→ **WHAT IS EXPECTED**:
Please reproduce every record exactly as written, leaving out the pictures.

→ **EXCERPTED RECORDS**:
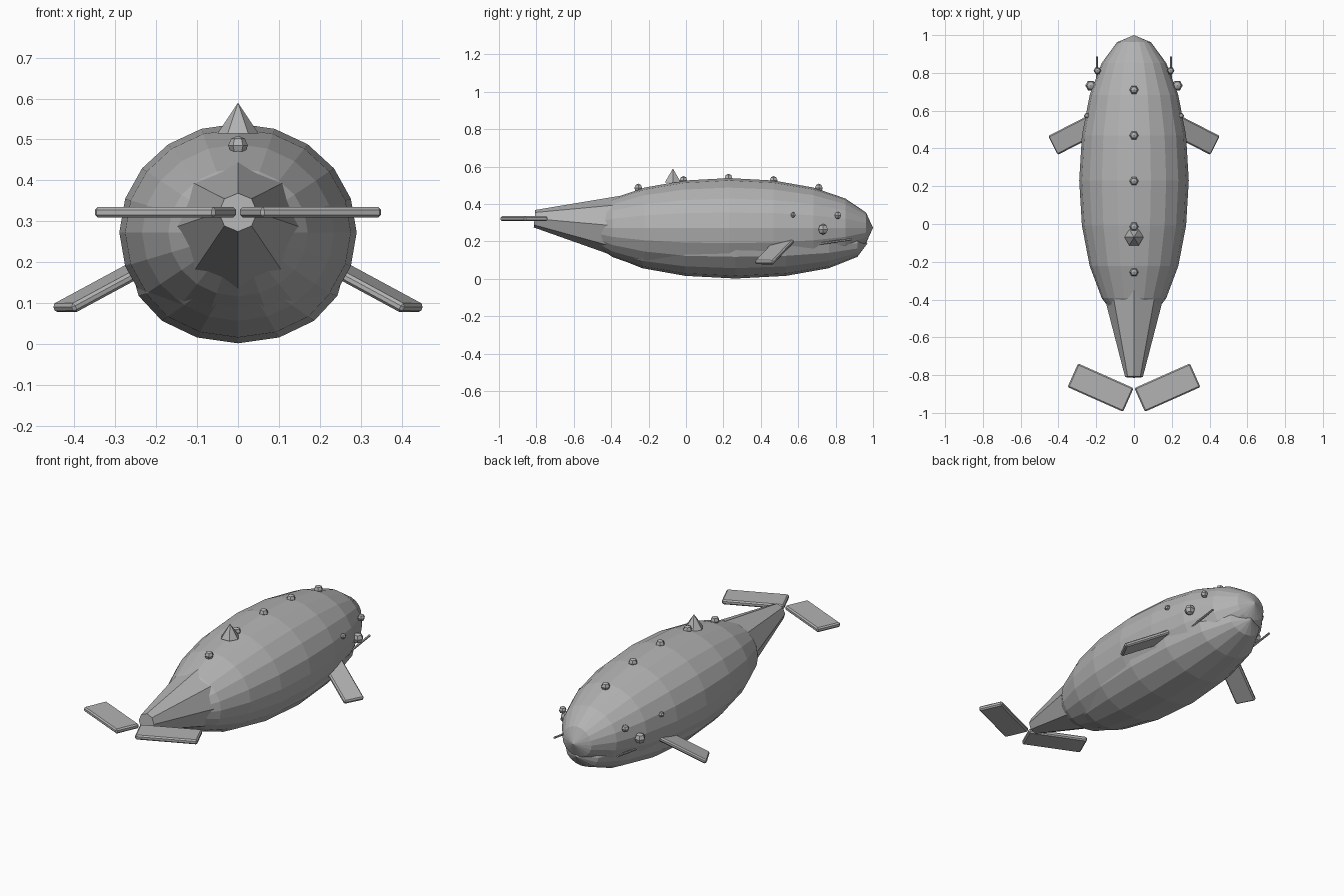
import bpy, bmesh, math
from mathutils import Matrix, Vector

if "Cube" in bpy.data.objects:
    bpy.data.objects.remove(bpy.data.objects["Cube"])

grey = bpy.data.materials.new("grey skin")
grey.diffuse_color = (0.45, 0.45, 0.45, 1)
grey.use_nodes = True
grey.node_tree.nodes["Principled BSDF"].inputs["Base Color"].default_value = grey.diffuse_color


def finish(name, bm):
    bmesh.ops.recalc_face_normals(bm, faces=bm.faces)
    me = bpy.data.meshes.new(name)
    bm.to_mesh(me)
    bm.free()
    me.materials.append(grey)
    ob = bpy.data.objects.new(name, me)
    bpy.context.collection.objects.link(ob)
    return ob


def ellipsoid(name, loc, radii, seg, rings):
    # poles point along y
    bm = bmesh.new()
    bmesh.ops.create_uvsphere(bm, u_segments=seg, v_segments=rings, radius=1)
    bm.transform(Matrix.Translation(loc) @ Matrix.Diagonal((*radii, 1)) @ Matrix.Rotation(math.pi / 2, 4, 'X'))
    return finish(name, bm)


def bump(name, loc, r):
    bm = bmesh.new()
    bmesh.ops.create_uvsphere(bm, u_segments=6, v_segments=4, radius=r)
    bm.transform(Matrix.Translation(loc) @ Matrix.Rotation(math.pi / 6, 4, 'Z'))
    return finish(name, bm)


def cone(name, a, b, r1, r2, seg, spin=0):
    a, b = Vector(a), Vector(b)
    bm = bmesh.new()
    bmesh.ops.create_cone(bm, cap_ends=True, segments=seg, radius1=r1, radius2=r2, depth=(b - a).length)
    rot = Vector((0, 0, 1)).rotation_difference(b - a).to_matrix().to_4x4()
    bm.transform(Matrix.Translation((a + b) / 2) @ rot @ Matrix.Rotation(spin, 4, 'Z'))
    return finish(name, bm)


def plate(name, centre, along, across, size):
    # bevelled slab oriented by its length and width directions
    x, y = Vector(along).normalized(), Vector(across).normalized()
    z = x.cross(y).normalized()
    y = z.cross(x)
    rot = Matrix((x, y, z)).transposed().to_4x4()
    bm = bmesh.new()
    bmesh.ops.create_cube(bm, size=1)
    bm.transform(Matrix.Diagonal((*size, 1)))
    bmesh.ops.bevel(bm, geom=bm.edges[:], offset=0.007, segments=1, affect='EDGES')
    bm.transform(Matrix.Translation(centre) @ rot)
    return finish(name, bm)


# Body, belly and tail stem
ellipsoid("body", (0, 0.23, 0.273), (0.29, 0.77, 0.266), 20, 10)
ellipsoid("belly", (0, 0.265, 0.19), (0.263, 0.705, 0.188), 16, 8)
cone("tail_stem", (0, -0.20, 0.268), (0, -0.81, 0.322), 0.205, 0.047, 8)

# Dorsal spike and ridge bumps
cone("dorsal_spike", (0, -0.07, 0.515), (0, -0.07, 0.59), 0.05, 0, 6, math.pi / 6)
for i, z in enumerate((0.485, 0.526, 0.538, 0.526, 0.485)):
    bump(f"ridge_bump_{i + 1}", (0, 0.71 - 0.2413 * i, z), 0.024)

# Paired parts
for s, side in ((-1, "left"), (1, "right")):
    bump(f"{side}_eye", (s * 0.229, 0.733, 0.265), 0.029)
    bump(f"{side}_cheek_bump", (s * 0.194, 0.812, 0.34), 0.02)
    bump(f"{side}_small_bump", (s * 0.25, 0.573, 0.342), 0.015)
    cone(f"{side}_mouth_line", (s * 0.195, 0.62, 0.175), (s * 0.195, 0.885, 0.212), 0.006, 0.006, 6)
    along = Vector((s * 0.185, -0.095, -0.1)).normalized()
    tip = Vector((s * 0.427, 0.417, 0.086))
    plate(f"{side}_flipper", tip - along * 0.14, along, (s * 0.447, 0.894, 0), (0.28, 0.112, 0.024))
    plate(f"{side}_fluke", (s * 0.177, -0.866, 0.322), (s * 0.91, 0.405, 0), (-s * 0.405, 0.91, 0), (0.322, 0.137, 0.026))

→ **YOUR SOLUTION**:
import bpy, bmesh, math
from mathutils import Matrix, Vector

if "Cube" in bpy.data.objects:
    bpy.data.objects.remove(bpy.data.objects["Cube"])

grey = bpy.data.materials.new("grey skin")
grey.diffuse_color = (0.45, 0.45, 0.45, 1)
grey.use_nodes = True
grey.node_tree.nodes["Principled BSDF"].inputs["Base Color"].default_value = grey.diffuse_color


def finish(name, bm):
    bmesh.ops.recalc_face_normals(bm, faces=bm.faces)
    me = bpy.data.meshes.new(name)
    bm.to_mesh(me)
    bm.free()
    me.materials.append(grey)
    ob = bpy.data.objects.new(name, me)
    bpy.context.collection.objects.link(ob)
    return ob


def ellipsoid(name, loc, radii, seg, rings):
    # poles point along y
    bm = bmesh.new()
    bmesh.ops.create_uvsphere(bm, u_segments=seg, v_segments=rings, radius=1)
    bm.transform(Matrix.Translation(loc) @ Matrix.Diagonal((*radii, 1)) @ Matrix.Rotation(math.pi / 2, 4, 'X'))
    return finish(name, bm)


def bump(name, loc, r):
    bm = bmesh.new()
    bmesh.ops.create_uvsphere(bm, u_segments=6, v_segments=4, radius=r)
    bm.transform(Matrix.Translation(loc) @ Matrix.Rotation(math.pi / 6, 4, 'Z'))
    return finish(name, bm)


def cone(name, a, b, r1, r2, seg, spin=0):
    a, b = Vector(a), Vector(b)
    bm = bmesh.new()
    bmesh.ops.create_cone(bm, cap_ends=True, segments=seg, radius1=r1, radius2=r2, depth=(b - a).length)
    rot = Vector((0, 0, 1)).rotation_difference(b - a).to_matrix().to_4x4()
    bm.transform(Matrix.Translation((a + b) / 2) @ rot @ Matrix.Rotation(spin, 4, 'Z'))
    return finish(name, bm)


def plate(name, centre, along, across, size):
    # bevelled slab oriented by its length and width directions
    x, y = Vector(along).normalized(), Vector(across).normalized()
    z = x.cross(y).normalized()
    y = z.cross(x)
    rot = Matrix((x, y, z)).transposed().to_4x4()
    bm = bmesh.new()
    bmesh.ops.create_cube(bm, size=1)
    bm.transform(Matrix.Diagonal((*size, 1)))
    bmesh.ops.bevel(bm, geom=bm.edges[:], offset=0.007, segments=1, affect='EDGES')
    bm.transform(Matrix.Translation(centre) @ rot)
    return finish(name, bm)


# Body, belly and tail stem
ellipsoid("body", (0, 0.23, 0.273), (0.29, 0.77, 0.266), 20, 10)
ellipsoid("belly", (0, 0.265, 0.19), (0.263, 0.705, 0.188), 16, 8)
cone("tail_stem", (0, -0.20, 0.268), (0, -0.81, 0.322), 0.205, 0.047, 8)

# Dorsal spike and ridge bumps
cone("dorsal_spike", (0, -0.07, 0.515), (0, -0.07, 0.59), 0.05, 0, 6, math.pi / 6)
for i, z in enumerate((0.485, 0.526, 0.538, 0.526, 0.485)):
    bump(f"ridge_bump_{i + 1}", (0, 0.71 - 0.2413 * i, z), 0.024)

# Paired parts
for s, side in ((-1, "left"), (1, "right")):
    bump(f"{side}_eye", (s * 0.229, 0.733, 0.265), 0.029)
    bump(f"{side}_cheek_bump", (s * 0.194, 0.812, 0.34), 0.02)
    bump(f"{side}_small_bump", (s * 0.25, 0.573, 0.342), 0.015)
    cone(f"{side}_mouth_line", (s * 0.195, 0.62, 0.175), (s * 0.195, 0.885, 0.212), 0.006, 0.006, 6)
    along = Vector((s * 0.185, -0.095, -0.1)).normalized()
    tip = Vector((s * 0.427, 0.417, 0.086))
    plate(f"{side}_flipper", tip - along * 0.14, along, (s * 0.447, 0.894, 0), (0.28, 0.112, 0.024))
    plate(f"{side}_fluke", (s * 0.177, -0.866, 0.322), (s * 0.91, 0.405, 0), (-s * 0.405, 0.91, 0), (0.322, 0.137, 0.026))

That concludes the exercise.